Given our recent post on the rising Syrian Kurdish quest for regional autonomy, see here, there is a serious question about the viability of a unified Syria. Probably one of the most astute observers of the dynamics in sectarian torn neighboring Syria is Pinhas Inbari in Jerusalem who writes for the World Jewish Congress. He keeps a watching brief on developments in the region. He has the requisite linguistic and cultural understanding coupled with sources among the conflict ridden neighbors of Israel on which to base his analyses. Israel's neighbors are caught up in the rise of Sunni fundamentalism, whether Muslim Brotherhood, Salafist or, more dangerously, al Qaeda with the so-called Arab Spring. Add to that mix the US reliance on a coalition of Sunni Islamist neighbors led by Turkey with support from Wahhabist Qatar and Saudi Arabia seeking to perfect an enclave in northern Syria to funnel weapons to the opposition rebel forces, including the Free Syrian Army. At some stage the US with Turkish support might establish a no-fly zone. Some observers believe that if the northern Syria no-fly zone came to pass it might complicate air route planning a possible Israeli air assault on Iran's nuclear facilities.

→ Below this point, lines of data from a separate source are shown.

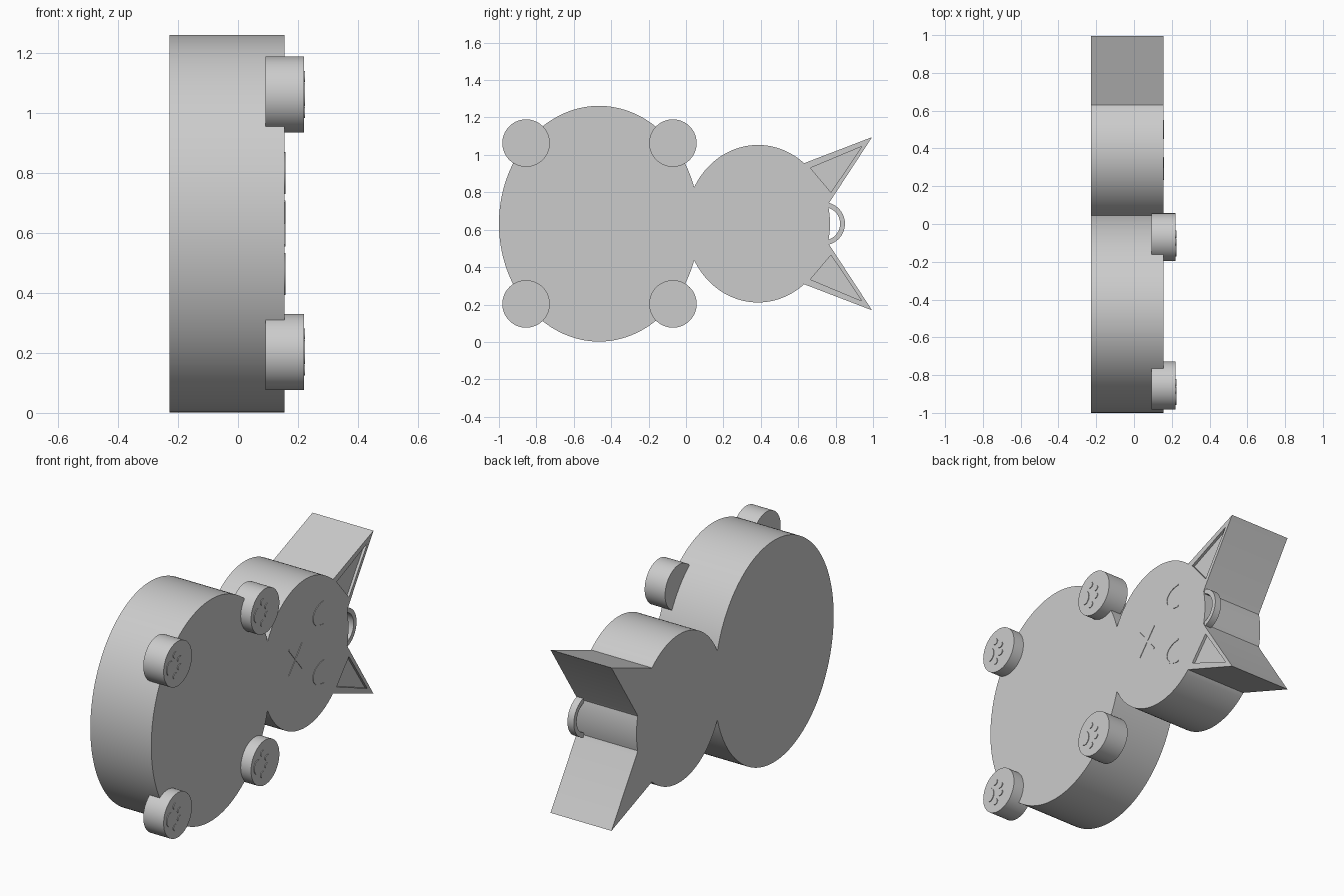
import bpy, bmesh
from math import cos, sin, pi, radians

cube = bpy.data.objects.get("Cube")
if cube:
    bpy.data.objects.remove(cube, do_unlink=True)

grey = bpy.data.materials.new("plain_grey")
grey.use_nodes = True
colour = (0.6, 0.6, 0.6, 1)
grey.diffuse_color = colour
grey.node_tree.nodes["Principled BSDF"].inputs["Base Color"].default_value = colour

MID = 0.632                  # height of the mirror plane
BACK, FACE = -0.228, 0.155   # slab faces along x


def prism(name, outline, x0, x1):
    """Extrude a closed (y, z) outline along x."""
    bm = bmesh.new()
    face = bm.faces.new([bm.verts.new((x0, y, z)) for y, z in outline])
    side = bmesh.ops.extrude_face_region(bm, geom=[face])["geom"]
    verts = [v for v in side if isinstance(v, bmesh.types.BMVert)]
    bmesh.ops.translate(bm, verts=verts, vec=(x1 - x0, 0, 0))
    bmesh.ops.recalc_face_normals(bm, faces=bm.faces)
    mesh = bpy.data.meshes.new(name)
    bm.to_mesh(mesh)
    bm.free()
    mesh.materials.append(grey)
    obj = bpy.data.objects.new(name, mesh)
    bpy.context.collection.objects.link(obj)
    return obj


def smooth(obj):
    bpy.ops.object.select_all(action="DESELECT")
    obj.select_set(True)
    bpy.context.view_layer.objects.active = obj
    bpy.ops.object.shade_smooth_by_angle(angle=radians(30))


def ellipse(y, z, ry, rz, a0=0, a1=2 * pi, n=64, closed=True):
    steps = n if closed else n + 1
    angles = [a0 + (a1 - a0) * i / n for i in range(steps)]
    return [(y + ry * cos(a), z + rz * sin(a)) for a in angles]


def band(y, z, ry, rz, width, a0, a1, n=32):
    """Outline of a curved strip."""
    outer = ellipse(y, z, ry, rz, a0, a1, n, False)
    inner = ellipse(y, z, ry - width, rz - width, a0, a1, n, False)
    return outer + inner[::-1]


def mirrored(outline):
    return [(y, 2 * MID - z) for y, z in outline]


# Body and head silhouette: half outline from crown to base, then mirrored
neck_y = 0.045
ear = [(0.766, 0.745), (0.995, 1.095), (0.63, 0.955)]
crown = [p for p in ellipse(0.385, MID, 0.385, 0.421, 0, pi, 80, False) if p[1] < 0.74 and p[0] > 0.7]
cheek = [p for p in ellipse(0.385, MID, 0.385, 0.421, 0, pi, 80, False) if neck_y < p[0] < 0.625]
belly = [p for p in ellipse(-0.465, MID, 0.535, 0.63, 0, pi, 120, False) if p[0] < neck_y]
half = crown + ear + cheek + [(neck_y, 0.83)] + belly
body = prism("body_and_head", half + mirrored(half)[-2:0:-1], BACK, FACE)

# Recessed inner ears
inner_ear = [(0.775, 0.80), (0.94, 1.045), (0.665, 0.93)]
for outline in (inner_ear, mirrored(inner_ear)):
    cutter = prism("ear_cutter", outline, FACE - 0.015, FACE + 0.05)
    cutter.hide_render = True
    cut = body.modifiers.new("ear_recess", "BOOLEAN")
    cut.operation = "DIFFERENCE"
    cut.solver = "EXACT"
    cut.object = cutter
    bpy.context.view_layer.objects.active = body
    bpy.ops.object.modifier_apply(modifier=cut.name)
    bpy.data.objects.remove(cutter, do_unlink=True)
smooth(body)

# Hanging loop between the ears
smooth(prism("hanging_loop", band(0.735, MID, 0.115, 0.115, 0.026, -pi / 2, pi / 2), 0.11, 0.15))

# Closed eyes and crossed mouth strokes
eye = band(0.55, 0.80, 0.10, 0.07, 0.009, pi / 2, 3 * pi / 2)
stroke = [(0.355, 0.698), (0.350, 0.705), (0.232, 0.562), (0.237, 0.555)]
for side, flip in (("left", list), ("right", mirrored)):
    smooth(prism(side + "_eye", flip(eye), FACE - 0.005, FACE + 0.003))
    prism(side + "_mouth_stroke", flip(stroke), FACE - 0.005, FACE + 0.003)

# Paws with a main pad and four toe pads
PAW_FACE = 0.22
for name, y in (("hind", -0.855), ("fore", -0.07)):
    for side, z in (("upper", 1.063), ("lower", 0.203)):
        label = f"{side}_{name}_paw"
        smooth(prism(label, ellipse(y, z, 0.127, 0.127), 0.092, PAW_FACE))
        pads = [(-0.07, 0, 0.033, 0.04)]
        for s in (-1, 1):
            pads += [(-0.025, s * 0.06, 0.018, 0.018), (0.015, s * 0.023, 0.02, 0.016)]
        for dy, dz, ry, rz in pads:
            smooth(prism(label + "_pad", ellipse(y + dy, z + dz, ry, rz, n=24),
                         PAW_FACE - 0.005, PAW_FACE + 0.004))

From a Weekend Wall Street Journal report on the Sunni opposition in and around the embattled region of Aleppo, “Kidnapping, Spats on Docket of Rebel Syria boss”, the opposition appear to have meager weapons and munitions supplies and their hands full dealing with irredentist Kurds and domestic disputes in the region.
In his latest report issued by the World Jewish Congress, “Will Syria Split”, Inbari explains the realities behind the bloody sectarian divide inside Syria posing the question of could this lead to a split of the country along ethno-religious lines, post-Assad. He presents a more realistic picture than the filings from many mainstream correspondents in the field in Syria and Turkey.
Here are Inbari’s perceptive observations:
The latest reported defection of Syrian Vice-Prime Minister Faruq al-Shara has sharpened the nature of the struggle to control Syria and crystallized the fact that there is an ongoing civil war between competing Syrian sects.
President Assad’s Alawites, who control the army and the intelligence branches – the Mukhabarat – are fighting the Sunnis, who, while being the majority, lack the means to fight the mighty Syrian army and suffer from disharmony inside their leadership and disagree about the kind of Syria they want to arise out of Assad’s ashes.
Al-Shara’s departure signals the end of the Alawite-ruled Baath party, since he and other senior officials who defected, as Sunnis, provided Assad’s clan legitimacy with the Sunni majority. As a result, Assad’s regime is now split along sectarian fault line
[. . .]
While it appears that the regime is fighting for Syria as a whole, some signs signal its preparation for an eventual split. The first of these signs comes from the northern Kurdish region, where the Syrian army has retreated and has allowed PKK allies to take over several cities near the Alawite region, while other areas have remained without a defined ruler altogether. This seeming yield of territory to the Kurds may serve the Alawites in the future, should they find themselves holed up in the Nusseiri Mountain and facing a vengeful Sunni majority. The Kurds will then likely remember they were granted their territory by the Alawites without any bloodshed.
However, the Kurds harbor bitter memories of the long history of persecution they suffered at the Baath Party’s hands. Furthermore, Assad does not enjoy the support of all Alawites. The silent minority of Assad’s opponents inside the Alawite community fears retribution from the Sunnis should the civil war’s tide turn against them. Once the war is over, there is no guarantee that they will stand behind Assad.
While the Kurds favor an autonomous government within federated Syria and the Alawites may be preparing to defect, other Syrian factions have their own view of the post-war situation. The Druze, for example, are alarmed by the possibility of a splintered Syria.
Unlike the Kurds, they feel safer as shy partner of lager political entity. Their long history of persecution has taught them not to stand out, not to provoke, and to blend in with the ruling nation. They have learnt to keep their own identity to themselves and avoid displaying it to the public. Hence, the idea of a separate Druze government that would emphasize their separate sectorial existence and control over specific territory may well toss them into territorial disputes with their neighbors who could prevail and lead to dramatic destruction of the Druze community.
For their part, the Arab Sunnis are intent on keeping Syria together as a centralized regime based in Damascus. Their vision has always been that of looking out rather than in, determined to control the region through the pan-Arab ideology of the Baath Party propped up by the Assad clan. The ideology dictates the unification of all Arabs in one great Arab empire that would, as a first step, encompass Lebanon, Syria, Jordan and Palestine.
Bashar al-Assad is keenly aware of the Sunnis’ pan-Arab ambitions.
Part of the strategy used in current battles aims to keep the Sunnis busy on their own turf with infrastructure restoration that would not give them the chance to proceed with an expansion plan. Assad will also not retreat from Damascus to the Nusseiri Mountains before destroying the city to a degree that would prevent it from becoming the epicenter of a future Sunni political center that could serve as a launch pad against the Alawites.